 Israel’s place and position in the world and with God have been a source of contention and debate in the world from the very beginning up to events of this week. For those who believe in the Bible as absolute truth, the evidence is clear. There are 22 Bible verses that refer to Israel being God’s chosen people. The first is in Exodus 19:5-6 (NIV) and reads:


“Now if you obey me fully and keep my covenant, then out of all the nations you will be my treasured possession. Although the whole earth is mine, you will be for me a kingdom of priests and a holy nation. These are the words you (Moses) are to speak to the Israelites.”


Many might ask why God selected or elected this group of people, or this culture for such an honor. God answers the question in Deuteronomy 7:6-8 (ESV) referring to the covenant He first made with Abraham, confirmed with Isaac, and confirmed again with Jacob (renamed by Him as Israel). Here are the verses:


“For you are a people holy to the Lord your God. The Lord your God has chosen you to be a people for his treasured possession, out of all the peoples who are on the face of the earth. It was not because you were more in number than any other people that the Lord set his love on you and chose you, for you were the fewest of all peoples, but it is because the Lord loves you and is keeping the oath that he swore to your fathers, that the Lord has brought you out with a mighty hand and redeemed you from the house of slavery, from the hand of Pharaoh king of Egypt.”

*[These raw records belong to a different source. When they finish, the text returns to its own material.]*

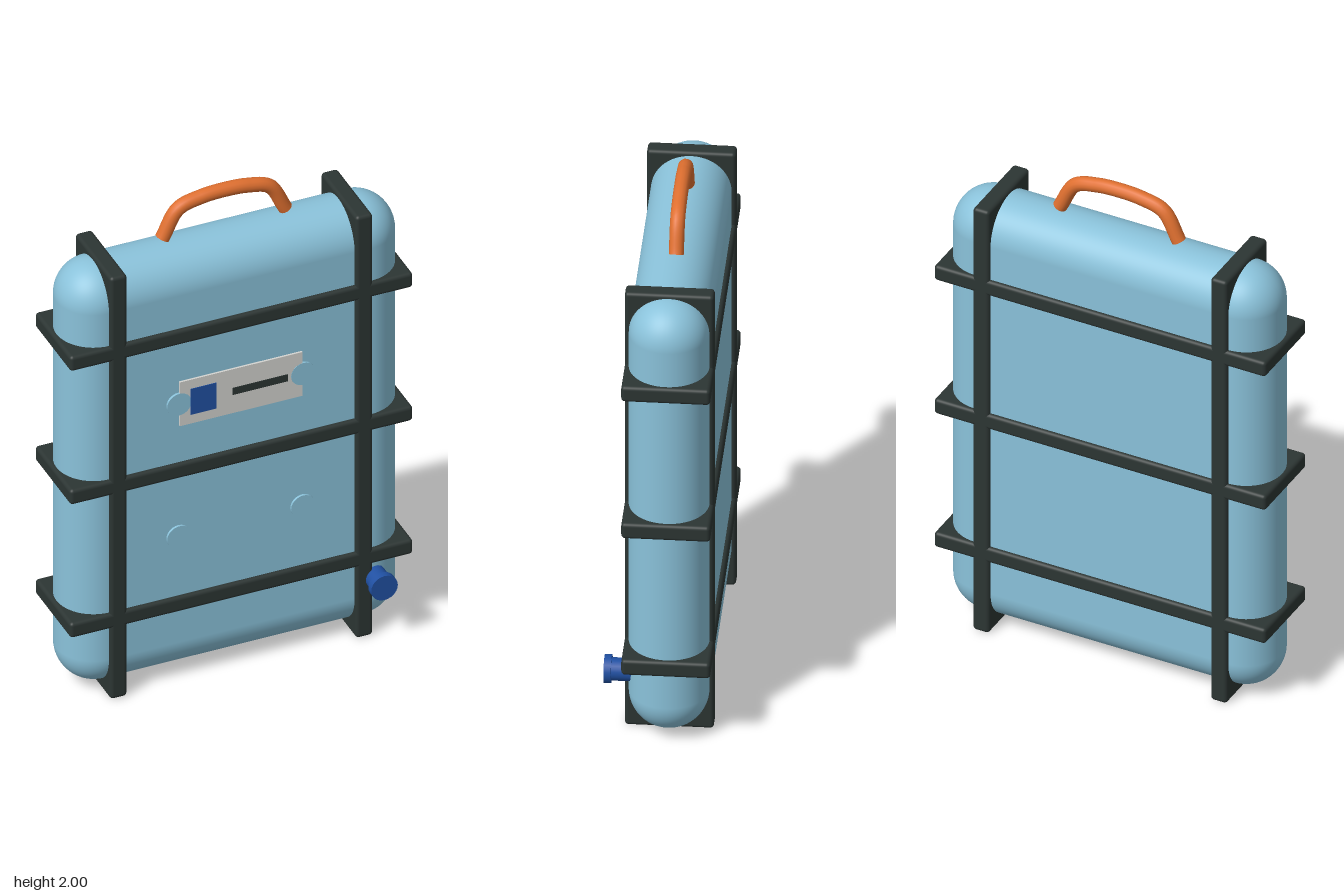
import * as THREE from 'three';
import { RoundedBoxGeometry } from 'three/addons/geometries/RoundedBoxGeometry.js';

const mat = (name, color, side = THREE.FrontSide) => {
  const m = new THREE.MeshStandardMaterial({ color, side });
  m.name = name;
  return m;
};

export function createModel() {
  const group = new THREE.Group();
  const shell = mat('light blue shell', 0x8ac2da);
  const strap = mat('dark strap', 0x2c3533);
  const orange = mat('orange handle', 0xe07030, THREE.DoubleSide);
  const blue = mat('deep blue', 0x2050a2);
  const grey = mat('label grey', 0xd4d4d0);
  const midZ = -0.035;

  const add = (name, geometry, material, x, y, z) => {
    const mesh = new THREE.Mesh(geometry, material);
    mesh.name = name;
    mesh.position.set(x, y, z);
    group.add(mesh);
    return mesh;
  };

  // Rounded case body
  add('body', new RoundedBoxGeometry(1.31, 1.79, 0.29, 8, 0.144), shell, 0, 0.918, midZ);

  // Two upright straps and three level straps
  for (const x of [-0.48, 0.48])
    add('uprightStrap', new RoundedBoxGeometry(0.066, 1.828, 0.32, 3, 0.014), strap, x, 0.914, midZ);
  for (const y of [0.34, 0.918, 1.497])
    add('levelStrap', new RoundedBoxGeometry(1.34, 0.064, 0.32, 3, 0.014), strap, 0, y, midZ);

  // Carrying handle with closed ends
  const points = [[-0.24, 1.83], [-0.178, 1.94], [-0.09, 1.967], [0, 1.973], [0.09, 1.967], [0.178, 1.94], [0.24, 1.83]];
  const path = new THREE.CatmullRomCurve3(points.map(([x, y]) => new THREE.Vector3(x, y, 0)));
  add('handle', new THREE.TubeGeometry(path, 48, 0.027, 14), orange, 0, 0, midZ - 0.003);
  for (const t of [0, 1]) {
    const p = path.getPointAt(t);
    const cap = add('handleEnd', new THREE.CircleGeometry(0.027, 14), orange, p.x, p.y, midZ - 0.003);
    const out = path.getTangentAt(t).multiplyScalar(t ? 1 : -1);
    cap.quaternion.setFromUnitVectors(new THREE.Vector3(0, 0, 1), out);
  }

  // Label plate with a square and a bar
  add('labelPlate', new THREE.BoxGeometry(0.48, 0.19, 0.009), grey, 0, 1.205, 0.1135);
  add('labelSquare', new THREE.BoxGeometry(0.1, 0.112, 0.004), blue, -0.148, 1.205, 0.118);
  add('labelBar', new THREE.BoxGeometry(0.215, 0.03, 0.004), strap, 0.074, 1.205, 0.118);

  // Round studs on the front
  for (const x of [-0.242, 0.242])
    for (const y of [0.63, 1.205])
      add('stud', new THREE.CylinderGeometry(0.047, 0.047, 0.02, 24).rotateX(Math.PI / 2), shell, x, y, 0.109);

  // Valve with a wider cap
  add('valveNeck', new THREE.CylinderGeometry(0.042, 0.042, 0.1, 24).rotateX(Math.PI / 2), blue, 0.526, 0.245, 0.125);
  add('valveCap', new THREE.CylinderGeometry(0.052, 0.052, 0.026, 24).rotateX(Math.PI / 2), blue, 0.526, 0.245, 0.183);

  return group;
}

Abraham’s faith and obedience honored and blessed God and the covenant was made and sealed between them. From that point on, nothing changed the commitment or the promise. Prophets foretold that from this people through David’s house, a Savior would be born in Bethlehem of Judea. And so it was.


God never said this was a perfect group, culture, or faith body, but His own words declare a covenant and commitment that puts Israel, as it should be in the song for the letter “I”. I think it should comfort those of us who call ourselves Christians to realize that since there is more than a little evidence to demonstrate that even after the birth, death, and resurrection of Christ we who believe in Him have faltered, failed, and fallen. We have many times been a contentious group within our own faith. And yet…


We, too, were chosen and the rowdy disciple and later apostle, Peter, makes that clear in his first letter written to Christians scattered throughout the world at that time as a result of the suffering and persecution of the church.


In 1 Peter 2:9 (ESV) he writes these words:


“ But you are a chosen race, a royal priesthood, a holy nation, a people for his own possession, that you may proclaim the excellencies of him who called you out of darkness into his marvelous light.”


Bible scholars point out that Peter’s words point to the consecration of sinners into new creations. God has graciously included the Gentiles (not just Israelites) in His purpose and plans. Peter may have been referring to prophecies such as Hosea 2:23 that foretold He would elect others to be a part of His kingdom.


So, how does all this fit with Christmas?


God chose His Son, Jesus, to be the “Curse Crusher and Covenant Keeper,” for the promises that He made to Abraham, Isaac, Jacob, and their lineage. He chose to make a way for any who would believe and receive the gift of grace, to be reconciled to Him, and join Him in ruling and reigning in His kingdom. He was and still is, the perfect gift, the first gift of Christmas! 


His birth that we celebrate tells those of us who believe in Him and receive that gift that He chooses us also. Since Christmas is traditionally known as the time of giving and receiving gifts, there is no better gift we can receive than to choose Him who first chose us.


That makes us chosen as well! What a Christmas gift He was and is!